-- REQUIREMENT --
Extract each line from the entries below that has the string "faces" in it.

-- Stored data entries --
######
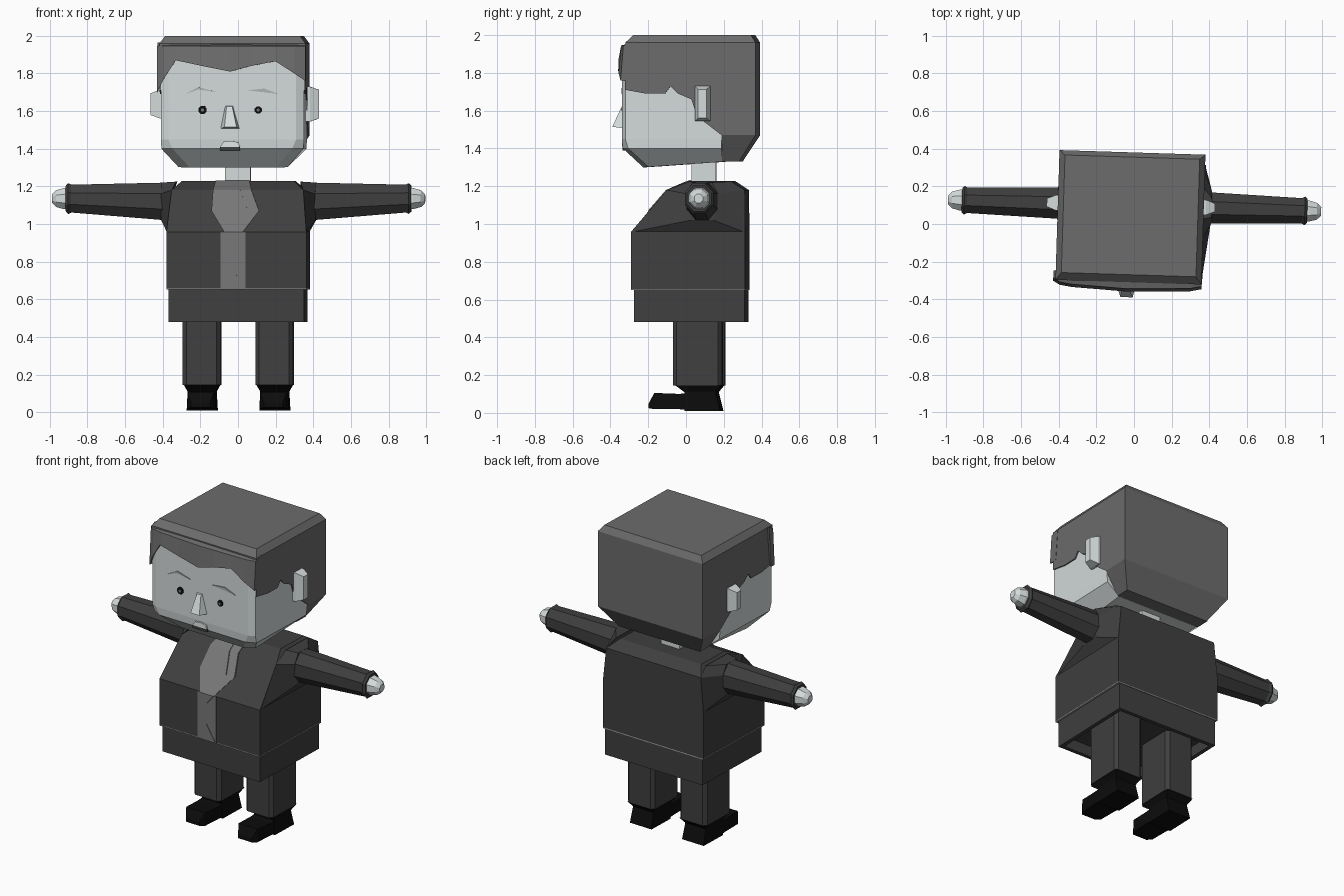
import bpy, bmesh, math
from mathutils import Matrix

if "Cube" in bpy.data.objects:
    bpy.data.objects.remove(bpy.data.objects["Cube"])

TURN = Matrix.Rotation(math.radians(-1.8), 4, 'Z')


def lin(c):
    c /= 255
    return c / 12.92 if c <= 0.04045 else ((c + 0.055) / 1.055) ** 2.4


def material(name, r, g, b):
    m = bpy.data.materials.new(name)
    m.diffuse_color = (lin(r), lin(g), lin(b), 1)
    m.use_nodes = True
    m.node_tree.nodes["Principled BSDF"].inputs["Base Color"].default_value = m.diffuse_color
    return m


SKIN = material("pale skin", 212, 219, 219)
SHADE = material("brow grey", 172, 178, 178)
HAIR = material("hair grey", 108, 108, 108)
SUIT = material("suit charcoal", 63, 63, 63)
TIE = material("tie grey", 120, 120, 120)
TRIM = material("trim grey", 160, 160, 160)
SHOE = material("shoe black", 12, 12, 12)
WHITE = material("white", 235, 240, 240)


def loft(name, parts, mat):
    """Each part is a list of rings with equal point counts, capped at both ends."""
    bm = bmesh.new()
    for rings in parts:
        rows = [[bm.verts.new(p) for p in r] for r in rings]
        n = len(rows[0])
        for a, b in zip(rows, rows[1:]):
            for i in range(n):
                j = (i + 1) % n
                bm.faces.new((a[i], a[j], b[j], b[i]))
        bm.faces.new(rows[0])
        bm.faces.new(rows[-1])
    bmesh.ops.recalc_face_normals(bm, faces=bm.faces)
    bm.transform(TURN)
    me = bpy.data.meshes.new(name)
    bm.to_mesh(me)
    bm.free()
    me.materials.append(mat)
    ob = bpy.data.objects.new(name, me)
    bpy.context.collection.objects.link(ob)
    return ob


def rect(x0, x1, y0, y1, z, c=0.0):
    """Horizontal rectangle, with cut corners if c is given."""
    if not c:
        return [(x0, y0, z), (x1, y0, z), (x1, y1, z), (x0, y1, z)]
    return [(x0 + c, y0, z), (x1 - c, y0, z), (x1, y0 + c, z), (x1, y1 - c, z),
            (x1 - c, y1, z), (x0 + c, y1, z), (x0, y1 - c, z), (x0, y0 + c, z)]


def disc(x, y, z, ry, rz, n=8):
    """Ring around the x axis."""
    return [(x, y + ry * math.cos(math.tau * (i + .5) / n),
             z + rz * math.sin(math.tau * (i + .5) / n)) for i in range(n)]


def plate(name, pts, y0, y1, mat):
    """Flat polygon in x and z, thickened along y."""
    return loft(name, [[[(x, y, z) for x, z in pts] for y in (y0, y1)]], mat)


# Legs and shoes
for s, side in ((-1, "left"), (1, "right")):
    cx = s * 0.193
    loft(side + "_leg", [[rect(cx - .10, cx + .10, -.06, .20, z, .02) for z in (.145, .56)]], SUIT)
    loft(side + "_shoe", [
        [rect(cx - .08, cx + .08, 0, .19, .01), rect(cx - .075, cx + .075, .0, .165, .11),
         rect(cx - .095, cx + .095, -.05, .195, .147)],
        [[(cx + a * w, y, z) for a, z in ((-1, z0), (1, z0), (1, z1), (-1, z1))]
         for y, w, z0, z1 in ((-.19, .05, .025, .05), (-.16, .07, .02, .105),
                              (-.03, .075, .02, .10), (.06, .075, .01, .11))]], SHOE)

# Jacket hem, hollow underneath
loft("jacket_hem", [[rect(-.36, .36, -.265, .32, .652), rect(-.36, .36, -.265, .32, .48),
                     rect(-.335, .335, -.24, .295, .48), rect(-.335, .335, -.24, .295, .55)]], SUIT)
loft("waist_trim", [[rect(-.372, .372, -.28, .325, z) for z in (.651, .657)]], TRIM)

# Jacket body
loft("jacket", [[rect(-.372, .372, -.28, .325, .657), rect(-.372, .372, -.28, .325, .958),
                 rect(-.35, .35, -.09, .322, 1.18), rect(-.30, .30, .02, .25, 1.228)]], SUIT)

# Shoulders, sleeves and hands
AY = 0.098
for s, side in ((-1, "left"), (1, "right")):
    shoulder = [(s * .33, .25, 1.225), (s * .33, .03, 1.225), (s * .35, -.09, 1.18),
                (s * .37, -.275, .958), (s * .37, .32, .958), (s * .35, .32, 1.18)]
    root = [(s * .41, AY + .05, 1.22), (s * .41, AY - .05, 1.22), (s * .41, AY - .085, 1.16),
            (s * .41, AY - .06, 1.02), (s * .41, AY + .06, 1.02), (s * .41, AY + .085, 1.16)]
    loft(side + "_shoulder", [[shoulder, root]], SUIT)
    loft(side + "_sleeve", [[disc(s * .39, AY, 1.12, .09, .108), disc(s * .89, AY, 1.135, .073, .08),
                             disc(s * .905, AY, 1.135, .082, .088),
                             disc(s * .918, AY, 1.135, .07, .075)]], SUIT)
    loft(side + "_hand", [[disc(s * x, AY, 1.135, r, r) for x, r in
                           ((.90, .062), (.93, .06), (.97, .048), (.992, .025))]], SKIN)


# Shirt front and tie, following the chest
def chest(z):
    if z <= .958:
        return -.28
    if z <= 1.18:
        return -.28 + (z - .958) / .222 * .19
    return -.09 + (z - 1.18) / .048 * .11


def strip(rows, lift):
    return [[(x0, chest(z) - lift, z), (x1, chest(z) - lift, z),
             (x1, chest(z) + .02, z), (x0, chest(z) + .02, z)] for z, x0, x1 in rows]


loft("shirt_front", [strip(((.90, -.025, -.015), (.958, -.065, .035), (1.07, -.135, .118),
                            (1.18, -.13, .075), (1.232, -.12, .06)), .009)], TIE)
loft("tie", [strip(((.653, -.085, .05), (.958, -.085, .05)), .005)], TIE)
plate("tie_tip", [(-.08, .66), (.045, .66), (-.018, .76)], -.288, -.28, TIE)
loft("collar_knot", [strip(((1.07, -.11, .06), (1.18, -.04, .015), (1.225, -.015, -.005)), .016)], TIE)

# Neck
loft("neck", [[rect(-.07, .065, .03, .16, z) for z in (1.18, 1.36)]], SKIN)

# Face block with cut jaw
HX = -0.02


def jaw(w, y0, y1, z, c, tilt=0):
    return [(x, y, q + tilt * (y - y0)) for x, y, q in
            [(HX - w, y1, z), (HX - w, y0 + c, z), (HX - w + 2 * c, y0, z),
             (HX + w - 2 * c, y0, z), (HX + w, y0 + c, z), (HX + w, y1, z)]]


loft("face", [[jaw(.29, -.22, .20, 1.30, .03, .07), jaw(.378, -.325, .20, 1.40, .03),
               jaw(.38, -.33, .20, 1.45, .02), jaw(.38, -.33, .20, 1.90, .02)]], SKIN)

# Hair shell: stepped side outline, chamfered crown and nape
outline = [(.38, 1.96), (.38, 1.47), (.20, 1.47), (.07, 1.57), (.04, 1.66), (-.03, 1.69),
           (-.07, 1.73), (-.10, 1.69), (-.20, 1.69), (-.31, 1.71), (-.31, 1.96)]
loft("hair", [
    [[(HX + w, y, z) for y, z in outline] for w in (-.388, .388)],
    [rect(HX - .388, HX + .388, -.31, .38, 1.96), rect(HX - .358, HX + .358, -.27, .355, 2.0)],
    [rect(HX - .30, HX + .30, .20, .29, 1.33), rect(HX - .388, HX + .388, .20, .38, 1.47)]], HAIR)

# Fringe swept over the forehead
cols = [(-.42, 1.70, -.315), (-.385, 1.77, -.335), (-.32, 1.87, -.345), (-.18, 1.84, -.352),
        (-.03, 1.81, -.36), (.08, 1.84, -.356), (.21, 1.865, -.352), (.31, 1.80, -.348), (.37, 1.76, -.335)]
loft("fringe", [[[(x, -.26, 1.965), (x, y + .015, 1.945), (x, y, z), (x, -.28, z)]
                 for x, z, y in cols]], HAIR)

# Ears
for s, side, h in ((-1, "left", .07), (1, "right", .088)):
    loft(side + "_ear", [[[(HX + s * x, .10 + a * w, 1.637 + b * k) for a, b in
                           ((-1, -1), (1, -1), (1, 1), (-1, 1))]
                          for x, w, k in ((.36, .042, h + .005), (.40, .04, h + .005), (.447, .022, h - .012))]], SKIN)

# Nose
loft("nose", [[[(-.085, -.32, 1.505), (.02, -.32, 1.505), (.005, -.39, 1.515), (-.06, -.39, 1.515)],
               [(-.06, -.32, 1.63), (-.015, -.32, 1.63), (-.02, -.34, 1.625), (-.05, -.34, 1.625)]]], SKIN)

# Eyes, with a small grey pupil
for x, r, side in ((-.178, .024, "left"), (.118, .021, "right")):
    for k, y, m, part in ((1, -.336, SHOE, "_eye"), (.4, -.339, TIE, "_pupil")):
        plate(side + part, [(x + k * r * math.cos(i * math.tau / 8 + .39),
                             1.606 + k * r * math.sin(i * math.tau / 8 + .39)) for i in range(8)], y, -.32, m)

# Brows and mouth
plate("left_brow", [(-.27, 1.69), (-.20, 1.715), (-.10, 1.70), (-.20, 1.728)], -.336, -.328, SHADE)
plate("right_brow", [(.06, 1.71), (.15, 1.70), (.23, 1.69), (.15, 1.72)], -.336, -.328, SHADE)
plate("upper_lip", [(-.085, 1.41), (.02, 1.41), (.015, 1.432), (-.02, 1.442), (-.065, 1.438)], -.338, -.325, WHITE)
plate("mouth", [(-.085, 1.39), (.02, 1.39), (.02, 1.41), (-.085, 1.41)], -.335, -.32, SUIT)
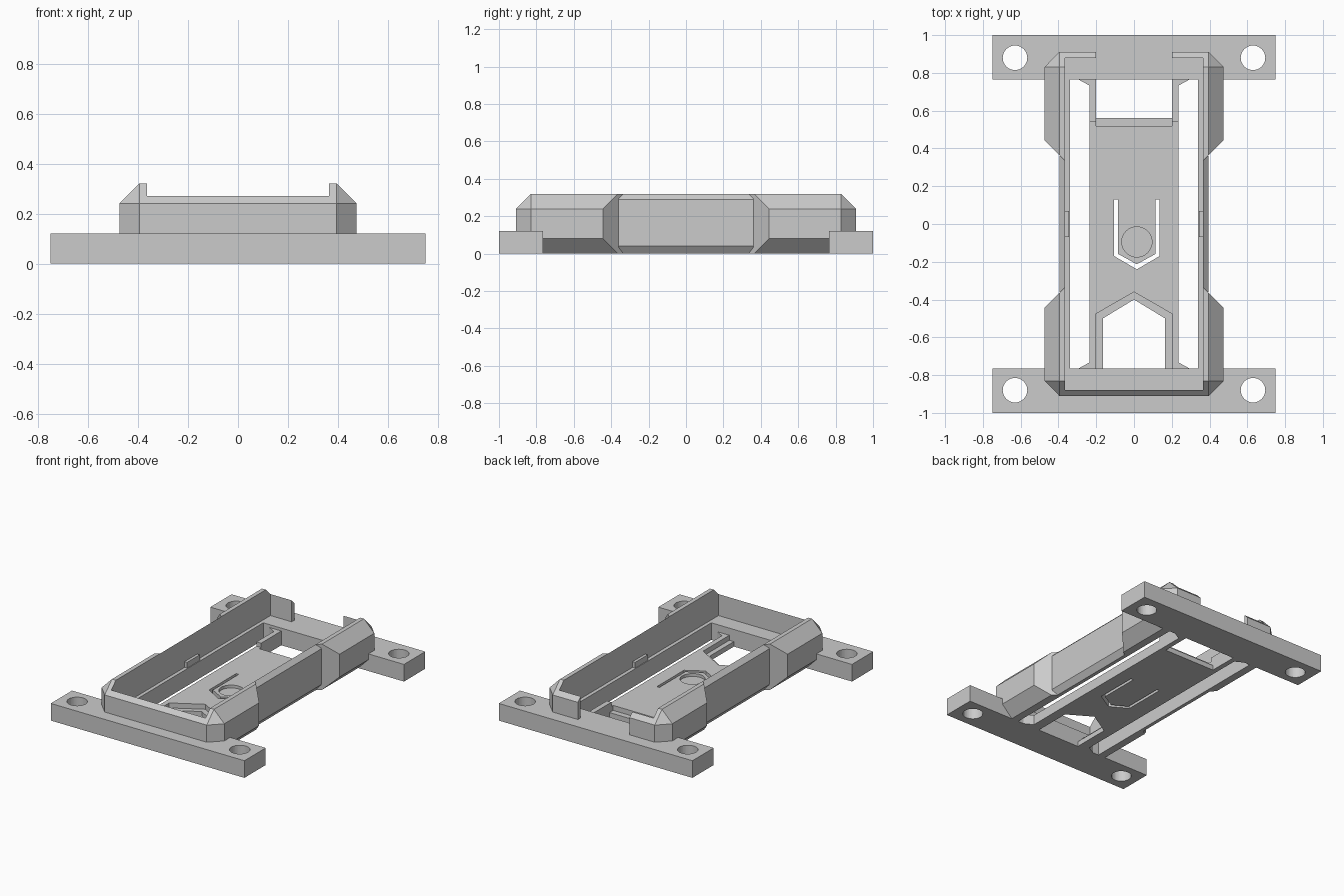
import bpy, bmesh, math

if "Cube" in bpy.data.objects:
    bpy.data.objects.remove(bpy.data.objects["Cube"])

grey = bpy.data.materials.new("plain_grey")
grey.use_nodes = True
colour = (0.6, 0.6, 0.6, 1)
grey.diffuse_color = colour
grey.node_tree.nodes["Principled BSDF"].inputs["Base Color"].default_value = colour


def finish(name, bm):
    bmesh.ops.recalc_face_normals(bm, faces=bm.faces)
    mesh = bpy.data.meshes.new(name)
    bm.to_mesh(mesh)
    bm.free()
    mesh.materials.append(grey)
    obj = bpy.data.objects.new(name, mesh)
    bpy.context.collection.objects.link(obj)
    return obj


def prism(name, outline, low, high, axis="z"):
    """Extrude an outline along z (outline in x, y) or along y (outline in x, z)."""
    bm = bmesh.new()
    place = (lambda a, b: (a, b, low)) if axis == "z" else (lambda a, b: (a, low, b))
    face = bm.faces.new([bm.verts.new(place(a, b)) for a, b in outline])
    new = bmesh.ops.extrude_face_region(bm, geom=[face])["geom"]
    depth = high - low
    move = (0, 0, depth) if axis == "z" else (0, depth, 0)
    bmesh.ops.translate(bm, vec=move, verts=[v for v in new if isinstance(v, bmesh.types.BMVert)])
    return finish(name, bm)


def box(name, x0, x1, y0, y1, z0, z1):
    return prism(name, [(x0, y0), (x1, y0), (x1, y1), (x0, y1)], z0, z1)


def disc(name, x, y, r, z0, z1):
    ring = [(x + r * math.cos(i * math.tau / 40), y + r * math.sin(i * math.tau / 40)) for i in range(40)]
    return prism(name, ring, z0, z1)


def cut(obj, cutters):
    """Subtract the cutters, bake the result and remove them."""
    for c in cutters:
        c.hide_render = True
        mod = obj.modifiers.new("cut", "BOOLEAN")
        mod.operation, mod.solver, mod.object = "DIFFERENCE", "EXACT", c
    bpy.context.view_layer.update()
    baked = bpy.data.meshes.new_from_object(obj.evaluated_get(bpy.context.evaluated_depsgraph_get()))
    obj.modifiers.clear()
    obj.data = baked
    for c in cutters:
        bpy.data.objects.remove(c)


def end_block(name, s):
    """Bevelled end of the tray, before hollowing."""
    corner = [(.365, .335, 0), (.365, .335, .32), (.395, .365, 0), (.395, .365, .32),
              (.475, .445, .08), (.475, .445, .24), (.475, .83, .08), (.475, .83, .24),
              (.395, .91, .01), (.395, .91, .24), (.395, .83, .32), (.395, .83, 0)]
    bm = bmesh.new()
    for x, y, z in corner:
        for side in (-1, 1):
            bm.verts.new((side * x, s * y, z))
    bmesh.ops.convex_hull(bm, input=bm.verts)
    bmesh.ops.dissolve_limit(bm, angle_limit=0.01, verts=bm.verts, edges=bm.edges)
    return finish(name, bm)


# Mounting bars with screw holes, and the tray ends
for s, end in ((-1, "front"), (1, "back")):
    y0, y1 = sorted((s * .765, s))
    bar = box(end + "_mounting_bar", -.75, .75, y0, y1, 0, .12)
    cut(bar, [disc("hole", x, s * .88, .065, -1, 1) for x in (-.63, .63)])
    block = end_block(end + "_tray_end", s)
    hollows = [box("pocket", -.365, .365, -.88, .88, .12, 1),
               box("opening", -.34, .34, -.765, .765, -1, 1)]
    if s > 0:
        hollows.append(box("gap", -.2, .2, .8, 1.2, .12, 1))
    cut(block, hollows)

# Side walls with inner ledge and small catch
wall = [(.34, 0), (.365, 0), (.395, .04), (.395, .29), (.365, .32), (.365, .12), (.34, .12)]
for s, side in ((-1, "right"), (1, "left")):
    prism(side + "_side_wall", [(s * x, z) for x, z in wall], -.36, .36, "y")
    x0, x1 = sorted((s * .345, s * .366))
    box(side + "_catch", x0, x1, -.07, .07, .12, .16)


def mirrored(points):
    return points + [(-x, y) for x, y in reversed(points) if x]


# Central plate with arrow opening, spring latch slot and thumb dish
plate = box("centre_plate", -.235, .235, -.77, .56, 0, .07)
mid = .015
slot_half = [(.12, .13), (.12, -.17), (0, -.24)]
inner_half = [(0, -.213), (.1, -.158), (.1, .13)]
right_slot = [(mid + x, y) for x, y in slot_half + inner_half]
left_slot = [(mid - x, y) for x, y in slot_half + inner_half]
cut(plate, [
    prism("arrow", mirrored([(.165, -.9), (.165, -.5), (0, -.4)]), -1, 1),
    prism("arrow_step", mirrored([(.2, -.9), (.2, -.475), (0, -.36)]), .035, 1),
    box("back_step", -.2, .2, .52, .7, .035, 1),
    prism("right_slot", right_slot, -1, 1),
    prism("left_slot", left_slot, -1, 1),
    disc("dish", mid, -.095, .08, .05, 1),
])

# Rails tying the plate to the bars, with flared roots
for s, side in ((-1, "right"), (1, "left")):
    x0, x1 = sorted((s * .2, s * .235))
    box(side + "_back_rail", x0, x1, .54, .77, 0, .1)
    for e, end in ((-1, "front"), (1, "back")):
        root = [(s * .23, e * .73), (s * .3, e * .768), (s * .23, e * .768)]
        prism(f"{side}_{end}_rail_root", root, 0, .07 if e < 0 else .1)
######
-- RESPONSE FOR THIS EXERCISE --
                bm.faces.new((a[i], a[j], b[j], b[i]))
        bm.faces.new(rows[0])
        bm.faces.new(rows[-1])
    bmesh.ops.recalc_face_normals(bm, faces=bm.faces)
    bmesh.ops.recalc_face_normals(bm, faces=bm.faces)
    face = bm.faces.new([bm.verts.new(place(a, b)) for a, b in outline])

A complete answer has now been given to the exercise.